The trains currently peak out at 79 mph in South Florida. They’ll be able to go up to 110 mph through the Treasure Coast and up to 125 mph on the new tracks that would be laid between Cocoa and the Orlando airport.
The concerns that Mayfield has brought forward for years, and that Sirois said he has been hearing from his constituents this year, have to do with the trains’ runs through some fairly populated areas, near schools and houses, and across numerous streets and roads at high speeds.
“I am not opposed to high-speed rail. I look forward to getting on it myself and taking it to the airport.
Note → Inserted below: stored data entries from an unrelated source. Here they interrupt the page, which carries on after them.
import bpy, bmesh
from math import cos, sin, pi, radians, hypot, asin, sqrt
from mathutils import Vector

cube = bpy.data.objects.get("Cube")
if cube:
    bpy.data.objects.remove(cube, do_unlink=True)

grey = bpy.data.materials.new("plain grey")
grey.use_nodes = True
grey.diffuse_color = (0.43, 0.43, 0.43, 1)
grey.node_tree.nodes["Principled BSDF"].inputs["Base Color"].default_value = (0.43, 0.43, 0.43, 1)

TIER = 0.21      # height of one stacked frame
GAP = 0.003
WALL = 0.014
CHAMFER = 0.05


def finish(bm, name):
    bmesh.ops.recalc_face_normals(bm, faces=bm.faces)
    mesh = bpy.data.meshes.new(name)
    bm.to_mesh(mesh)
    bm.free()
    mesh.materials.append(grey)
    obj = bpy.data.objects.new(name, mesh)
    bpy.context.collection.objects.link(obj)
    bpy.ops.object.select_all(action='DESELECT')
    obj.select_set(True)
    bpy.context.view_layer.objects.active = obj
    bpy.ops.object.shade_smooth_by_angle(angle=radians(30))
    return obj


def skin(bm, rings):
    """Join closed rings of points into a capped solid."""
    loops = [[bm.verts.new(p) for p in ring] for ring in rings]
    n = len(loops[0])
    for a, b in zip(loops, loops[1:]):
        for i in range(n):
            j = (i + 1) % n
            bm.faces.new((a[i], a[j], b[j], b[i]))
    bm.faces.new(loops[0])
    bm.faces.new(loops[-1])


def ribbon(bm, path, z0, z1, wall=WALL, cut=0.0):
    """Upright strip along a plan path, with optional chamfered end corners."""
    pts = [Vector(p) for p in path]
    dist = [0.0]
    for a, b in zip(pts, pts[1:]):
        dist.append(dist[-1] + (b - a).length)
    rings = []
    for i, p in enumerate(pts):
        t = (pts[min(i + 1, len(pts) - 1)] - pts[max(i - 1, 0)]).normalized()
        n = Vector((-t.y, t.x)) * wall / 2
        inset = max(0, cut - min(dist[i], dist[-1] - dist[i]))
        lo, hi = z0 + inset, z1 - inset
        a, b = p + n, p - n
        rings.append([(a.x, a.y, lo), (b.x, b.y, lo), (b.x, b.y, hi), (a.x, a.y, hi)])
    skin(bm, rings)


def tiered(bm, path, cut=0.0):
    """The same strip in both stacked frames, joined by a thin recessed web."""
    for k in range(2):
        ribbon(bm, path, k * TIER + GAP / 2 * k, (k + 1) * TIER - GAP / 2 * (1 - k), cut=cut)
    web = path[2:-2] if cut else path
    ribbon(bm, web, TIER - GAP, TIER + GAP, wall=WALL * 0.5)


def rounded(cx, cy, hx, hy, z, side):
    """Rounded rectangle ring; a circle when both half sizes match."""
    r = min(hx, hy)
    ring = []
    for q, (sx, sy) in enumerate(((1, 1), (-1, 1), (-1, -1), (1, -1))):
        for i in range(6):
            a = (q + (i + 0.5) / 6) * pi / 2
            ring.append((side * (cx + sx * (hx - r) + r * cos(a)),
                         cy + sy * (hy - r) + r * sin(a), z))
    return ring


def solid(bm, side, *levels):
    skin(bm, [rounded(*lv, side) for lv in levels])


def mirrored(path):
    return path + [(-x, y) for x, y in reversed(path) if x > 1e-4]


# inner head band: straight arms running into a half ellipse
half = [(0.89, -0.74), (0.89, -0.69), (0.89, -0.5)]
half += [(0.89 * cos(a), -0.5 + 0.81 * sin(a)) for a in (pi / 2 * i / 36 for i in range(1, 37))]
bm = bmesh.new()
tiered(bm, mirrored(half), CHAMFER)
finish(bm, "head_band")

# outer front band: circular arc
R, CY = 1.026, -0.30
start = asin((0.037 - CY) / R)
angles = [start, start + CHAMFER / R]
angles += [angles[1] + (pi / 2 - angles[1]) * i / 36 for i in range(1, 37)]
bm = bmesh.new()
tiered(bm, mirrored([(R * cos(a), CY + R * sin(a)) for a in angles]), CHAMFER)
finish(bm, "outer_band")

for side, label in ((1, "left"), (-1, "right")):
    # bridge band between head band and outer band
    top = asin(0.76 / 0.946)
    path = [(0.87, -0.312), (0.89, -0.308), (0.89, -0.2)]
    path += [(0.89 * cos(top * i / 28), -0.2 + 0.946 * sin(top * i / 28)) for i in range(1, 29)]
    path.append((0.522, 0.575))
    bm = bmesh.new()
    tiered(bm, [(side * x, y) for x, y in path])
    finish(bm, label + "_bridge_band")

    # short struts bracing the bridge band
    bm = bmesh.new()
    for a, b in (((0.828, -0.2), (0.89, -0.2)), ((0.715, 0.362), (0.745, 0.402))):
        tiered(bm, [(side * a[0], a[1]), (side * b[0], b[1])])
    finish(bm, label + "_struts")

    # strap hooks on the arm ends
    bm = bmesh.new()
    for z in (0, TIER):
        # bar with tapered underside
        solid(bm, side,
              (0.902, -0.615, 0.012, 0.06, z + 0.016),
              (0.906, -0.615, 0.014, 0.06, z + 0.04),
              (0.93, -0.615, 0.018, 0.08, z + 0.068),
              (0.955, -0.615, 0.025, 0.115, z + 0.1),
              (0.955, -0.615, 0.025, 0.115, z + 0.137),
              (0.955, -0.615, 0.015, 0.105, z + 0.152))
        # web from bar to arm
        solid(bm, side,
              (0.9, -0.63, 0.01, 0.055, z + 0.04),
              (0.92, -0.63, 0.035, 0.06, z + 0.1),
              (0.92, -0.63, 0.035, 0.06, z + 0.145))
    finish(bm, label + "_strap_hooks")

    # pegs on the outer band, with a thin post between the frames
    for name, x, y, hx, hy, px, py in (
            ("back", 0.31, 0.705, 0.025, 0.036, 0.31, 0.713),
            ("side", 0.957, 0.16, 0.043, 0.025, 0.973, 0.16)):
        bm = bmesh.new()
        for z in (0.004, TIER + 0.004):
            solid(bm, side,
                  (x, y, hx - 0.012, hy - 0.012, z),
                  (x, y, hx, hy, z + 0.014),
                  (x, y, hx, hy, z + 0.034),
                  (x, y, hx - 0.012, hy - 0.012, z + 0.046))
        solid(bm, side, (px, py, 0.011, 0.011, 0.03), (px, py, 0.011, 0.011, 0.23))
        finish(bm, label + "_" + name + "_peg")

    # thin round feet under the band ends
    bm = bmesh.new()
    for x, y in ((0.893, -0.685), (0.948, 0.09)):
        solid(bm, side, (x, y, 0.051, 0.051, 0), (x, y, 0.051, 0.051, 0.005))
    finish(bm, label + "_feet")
I think it will be a tremendous convenience, and I hope they put a station here in Brevard County,” Sirois said. “But these homeowners came to me this year to share their concerns about safety.
“You’ve got a lot of areas where that train is going to be coming through intersections that are high-traffic areas, multiple times a day,” Sirois said.
The bills draw on recommendations identified in a study commissioned by the Office of Program Policy Analysis and Government Accountability last fall. The study, titled the Florida Passenger Rail System Study, examined all existing and planned passenger rail systems in the state of Florida and identified critical safety deficiencies within Florida’s passenger rail system.
Among the bills’ provisions: the Florida Department of Transportation would exert authority over the Federal Railroad Administration where necessary to make certain that rail corridors and equipment are safe and well maintained; require that pedestrian and road crossings are gated; require that high-risk corridors are fenced; provide that local emergency service providers are properly trained for risks specific to high-speed train accidents; and require that railroad operators would report accidents to the state.
“Florida has a [railroad] fatality rate that is 3.5 times the national average,” Mayfield stated in a news release from her office. “This is unacceptable and must be addressed if we are going to continue to encourage additional high-speed passenger trains.”
Brightline responded with a statement reading, “Safety is our top priority, which is why our team works closely with the FRA, FDOT and local officials to ensure that we utilize best practices and meet regulations that are already in place. Because nearly all rail safety incidents involve people intentionally ignoring warning signs, our collective focus must be on education, mental health awareness and suicide prevention efforts.”